  8. Who's the new avatar your showing?

    1. Show previous comments  2 more
    2. n187

      n187

      Aye he was lucky to get out of Belfast after the Rev was captured. His house still stands outside Roughfort, albeit modernised. I only found this out recently. His grave is in Mallusk cemetery. A must see old burying ground of you haven't been already mo chara.

    3. peeohkneel

      peeohkneel

      A nationalist friend if mine use to live in a town called Portaferry.....he lived in a street called Steel Dickson Gardens........I asked where the name came from and he ended up giving me a history lesson......

    4. n187

      n187

      Aye I'm a bit of a bore like that myself as I'm sure you've realised! There's actually a blue plaque for Dickson on Portaferry Presbyterian church which is nice. Newtownabbey was at the heart of the Rebellion back then. Everywhere you look there's a story!

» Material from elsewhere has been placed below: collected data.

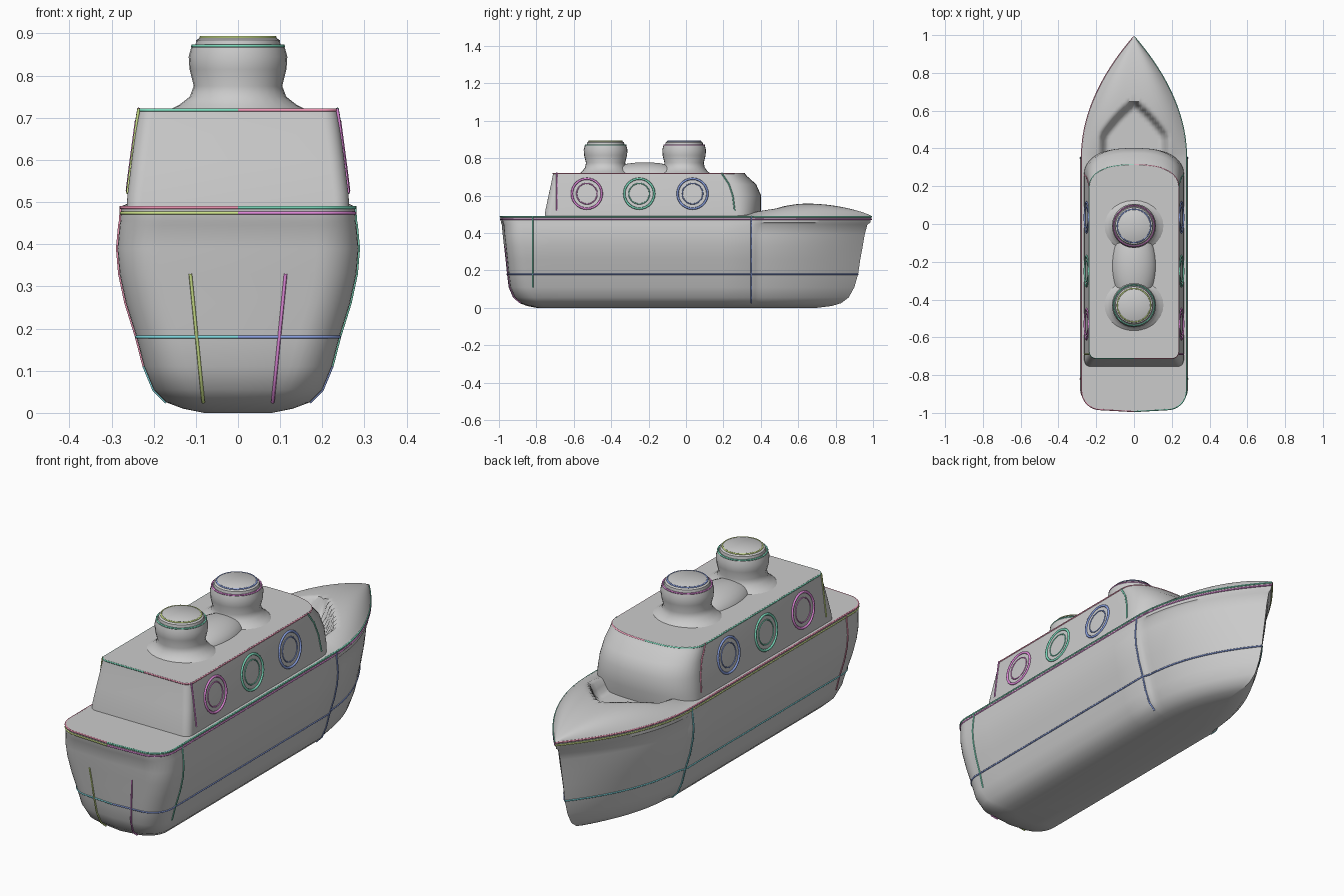
import bpy, bmesh, math
from math import sin, cos, pi

if "Cube" in bpy.data.objects:
    bpy.data.objects.remove(bpy.data.objects["Cube"])

PALETTE = [(0.75, 0.25, 0.7, 1), (0.2, 0.7, 0.5, 1), (0.25, 0.35, 0.75, 1),
           (0.6, 0.75, 0.25, 1), (0.85, 0.3, 0.45, 1), (0.2, 0.65, 0.7, 1)]
MATS = []
for i, c in enumerate(PALETTE):
    m = bpy.data.materials.new("trim_colour_%d" % i)
    m.diffuse_color = c
    m.use_nodes = True
    m.node_tree.nodes["Principled BSDF"].inputs["Base Color"].default_value = m.diffuse_color
    MATS.append(m)


def finish(name, bm, angle=40):
    bmesh.ops.remove_doubles(bm, verts=bm.verts, dist=0.0005)
    bmesh.ops.recalc_face_normals(bm, faces=bm.faces)
    me = bpy.data.meshes.new(name)
    bm.to_mesh(me)
    bm.free()
    ob = bpy.data.objects.new(name, me)
    bpy.context.collection.objects.link(ob)
    bpy.ops.object.select_all(action='DESELECT')
    ob.select_set(True)
    bpy.context.view_layer.objects.active = ob
    bpy.ops.object.shade_smooth_by_angle(angle=math.radians(angle))
    return ob


def grid(bm, rows, closed=False):
    vr = [[bm.verts.new(p) for p in r] for r in rows]
    n = len(rows[0])
    for a, b in zip(vr, vr[1:]):
        for i in range(n if closed else n - 1):
            j = (i + 1) % n
            bm.faces.new((a[i], a[j], b[j], b[i]))
    return vr


def tube(name, pts, col, cyclic=False, r=0.004):
    cu = bpy.data.curves.new(name, 'CURVE')
    cu.dimensions = '3D'
    cu.bevel_depth = r
    cu.bevel_resolution = 1
    sp = cu.splines.new('POLY')
    sp.points.add(len(pts) - 1)
    for p, q in zip(sp.points, pts):
        p.co = (*q, 1)
    sp.use_cyclic_u = cyclic
    cu.materials.append(MATS[col % len(MATS)])
    ob = bpy.data.objects.new(name, cu)
    bpy.context.collection.objects.link(ob)


def mirror_loop(half, z):
    return [(x, y, z) for x, y in half] + [(-x, y, z) for x, y in half[-2:0:-1]]


def stern_corner(hw, ys, r, crown):
    pts = [(0, ys)]
    for k in range(9):
        a = pi / 2 * k / 8
        pts.append((hw - r + r * sin(a), ys + crown + r - r * cos(a)))
    return pts


# half plan of the hull from stern centre round to bow tip (inset = sunken bow panel)
def hull_half(hw, ys, yb, inset=0):
    pts = stern_corner(hw, ys, min(0.1, hw * 0.6), 0.01)
    y0 = pts[-1][1]
    pts += [(hw, y0 + (0.35 - y0) * k / 8) for k in range(1, 9)]
    for k in range(1, 29):
        t = k / 28
        pts.append(((hw - inset * min(1, t * 20)) * (1 - t ** 2), 0.35 + (yb - 0.35) * t))
    return pts


# half plan of the cabin with a bowed front
def cabin_half(hw, ys, yside, yf):
    pts = stern_corner(hw, ys, 0.035, 0.0)
    pts.append((hw, yside))
    for k in range(1, 13):
        a = pi / 2 * k / 12
        pts.append((hw * cos(a) ** 0.75 if k < 12 else 0, yside + (yf - yside) * sin(a)))
    return pts


# hull: height, half width, stern y, bow y, bow inset
HULL = [(0.01, 0.13, -0.85, 0.78), (0.025, 0.17, -0.89, 0.83, 0.01), (0.055, 0.2, -0.925, 0.87, 0.012),
        (0.11, 0.223, -0.948, 0.9, 0.014), (0.18, 0.241, -0.957, 0.92, 0.014),
        (0.26, 0.266, -0.965, 0.932, 0.016), (0.33, 0.281, -0.973, 0.945, 0.016),
        (0.39, 0.286, -0.98, 0.955, 0.014), (0.445, 0.281, -0.985, 0.97, 0.01),
        (0.455, 0.279, -0.99, 0.985), (0.49, 0.277, -0.992, 0.992)]
bm = bmesh.new()
base = mirror_loop(hull_half(0.08, -0.8, 0.7), 0.0)
vr = grid(bm, [base] + [mirror_loop(hull_half(*l[1:]), l[0]) for l in HULL], True)
bm.faces.new(vr[0])
finish("hull", bm)


# deck with a swollen foredeck and a well ahead of the cabin
def deck_z(x, y, w):
    z = 0.49
    if y > 0.3:
        u = min(1, (y - 0.3) / 0.69)
        bump = 0.067 * max(0, sin(pi * u)) ** 0.75 * (1 - (abs(x) / max(w, 1e-4)) ** 4)
        c = 0.19 * max(0, min(1, (0.65 - y) / 0.18)) ** 0.7
        d = max(0, min(1, (c - abs(x)) / 0.05))
        z += bump - (bump + 0.03) * d * d * (3 - 2 * d)
    return z


bm = bmesh.new()
rows = []
for w, y in hull_half(*HULL[-1][1:]):
    xs = [w * (k / 20 - 1) for k in range(41)]
    rows.append([(x, y, deck_z(x, y, w)) for x in xs])
grid(bm, rows)
finish("deck", bm, 60)

# cabin: height, half width, stern y, side end y, front y
CABIN = [(0.45, 0.266, -0.76, 0.27, 0.39), (0.52, 0.262, -0.752, 0.27, 0.402),
         (0.6, 0.252, -0.735, 0.26, 0.402), (0.66, 0.244, -0.722, 0.24, 0.375),
         (0.705, 0.238, -0.713, 0.21, 0.325), (0.722, 0.235, -0.71, 0.2, 0.312)]
bm = bmesh.new()
vr = grid(bm, [mirror_loop(cabin_half(*l[1:]), l[0]) for l in CABIN], True)
bm.faces.new(vr[-1])
finish("cabin", bm)

# funnels, with feet spread sideways
FUNNEL = [(0.15, 0.71), (0.125, 0.73), (0.11, 0.75), (0.105, 0.775), (0.115, 0.815),
          (0.117, 0.845), (0.111, 0.867), (0.101, 0.871), (0.099, 0.884), (0.085, 0.893), (0, 0.893)]
for i, y0 in enumerate((-0.01, -0.43)):
    bm = bmesh.new()
    grid(bm, [[(r * (1 + max(0, 0.76 - z) * 4) * cos(2 * pi * k / 28), y0 + r * sin(2 * pi * k / 28), z)
               for k in range(28)] for r, z in FUNNEL], True)
    finish("funnel_%d" % i, bm)
    for j, (r, z) in enumerate(((0.108, 0.87), (0.088, 0.89))):
        tube("funnel_trim_%d_%d" % (i, j), [(r * cos(2 * pi * k / 28), y0 + r * sin(2 * pi * k / 28), z)
             for k in range(28)], i + 2 * j, True)

# saddle joining the funnels
bm = bmesh.new()
bmesh.ops.create_uvsphere(bm, u_segments=28, v_segments=16, radius=1)
for v in bm.verts:
    v.co = (v.co.x * 0.12, -0.22 + v.co.y * 0.22, 0.7 + v.co.z * 0.078)
finish("roof_saddle", bm)


def wall_x(z):
    for a, b in zip(CABIN, CABIN[1:]):
        if z <= b[0]:
            return a[1] + (b[1] - a[1]) * (z - a[0]) / (b[0] - a[0])
    return CABIN[-1][1]


# trim lines, on both sides
for s, side in ((1, "right"), (-1, "left")):
    c = 0 if s > 0 else 3
    top = hull_half(*HULL[-1][1:])
    for j, z in enumerate((0.474, 0.487)):
        tube("gunwale_%s_%d" % (side, j), [(s * x, y, z) for x, y in top], c + j)
    tube("hull_line_" + side, [(s * x, y, 0.18) for x, y in hull_half(*HULL[4][1:])], c + 2)
    for j, y in enumerate((-0.82, 0.35)):
        tube("hull_rib_%s_%d" % (side, j), [(s * l[1], y, l[0]) for l in HULL[3 - 2 * j:]], c + 1 + j)
    tube("stern_rib_" + side, [(s * (0.08 + 0.1 * l[0]), l[2] + 0.006, l[0]) for l in HULL[1:7]], c)
    tube("roof_edge_" + side, [(s * x, y, 0.718) for x, y in cabin_half(*CABIN[-1][1:])], c + 4)
    for j in (0, 1):
        tube("cabin_post_%s_%d" % (side, j),
             [(s * l[1], (-0.69, l[3] - 0.01)[j], l[0]) for l in CABIN[1:]], c + j)
    # portholes
    for i, y0 in enumerate((-0.53, -0.25, 0.035)):
        for r, t, nm in ((0.08, 0.006, "ring"), (0.055, 0.003, "glass_edge")):
            pts = []
            for k in range(28):
                a = 2 * pi * k / 28
                z = 0.61 + r * sin(a)
                pts.append((s * wall_x(z), y0 + r * cos(a), z))
            tube("porthole_%s_%s_%d" % (nm, side, i), pts, i, True, t)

  9. We will not agree on many things, but just wanna say well done on your debating skills when so many have ganged up to attack you......enjoy reding your posts.

    1. Barrack Buster

      Barrack Buster

      Very much appreciate that I see you are a victim of it yourself and hold your dignity commendable friend.

  10. Ha Ha. Sound mate, I'm sure I'll be hoarse with singing so wont mind a wee bit of horse from yer Tesco burgers...3-1 Cliftonville, though it will be a tough match....Seeing as it's on your slate, I'll order burgers for the whole RED ARMY!!..

    1. peeohkneel

      peeohkneel

      Enjoy it mate...hope it's a good game.

  11. Best wishes to the wee crues tomorrow mate ........ Score prediction ..... Cliftonville 1-3 Crusaders.........enjoy the match if your going. And get yerself a burger, tell the man to put it on my slate, and I'll square him up next time I'm there.

  12. hope you stayed safe over the past few days my friend. I see a republican poster was trying to give you a bit of a hard time tonight (Saturday).......he hasn't a clue what he's talking about. Keep up the good work on your side of the fence, and we never know things might start to calm down. Take care....peeohkneel.

  13. Yes Seabird locked the thread.......... 'It's a Republican site she said'......fair play to you for your comment......respect.

    1. peeohkneel

      peeohkneel

      Thread back open again....

    2. donnlass

      donnlass

      Yes but even so, such an appalling event should be marked and remembered. Just the same as Greysteel would be.

      Glad she opened it again, I'll go back and read your post:):)

  14. Hi POK how you doing? Was your Darkley post deleted? Only I cant click on your reply or find the post. Strange..Thanks:)

  15. Major William Redmond MP of the 16th (Irish) Division was wounded during the Battle of Messines (7th June 1917). He was rescued from the Battlefield by a patrol from the 36th (Ulster) Division and it was an (Ulster) Division padre who tended to his religious needs in the short time before his death. Major Redmond was buried at the convent in Locre, he was the brother of the well known MP and Home Rule activist, John Redmond. The Redmond story is just one example of the mutual respect shared by the men of the 16th and 36th Divisions during The Great War.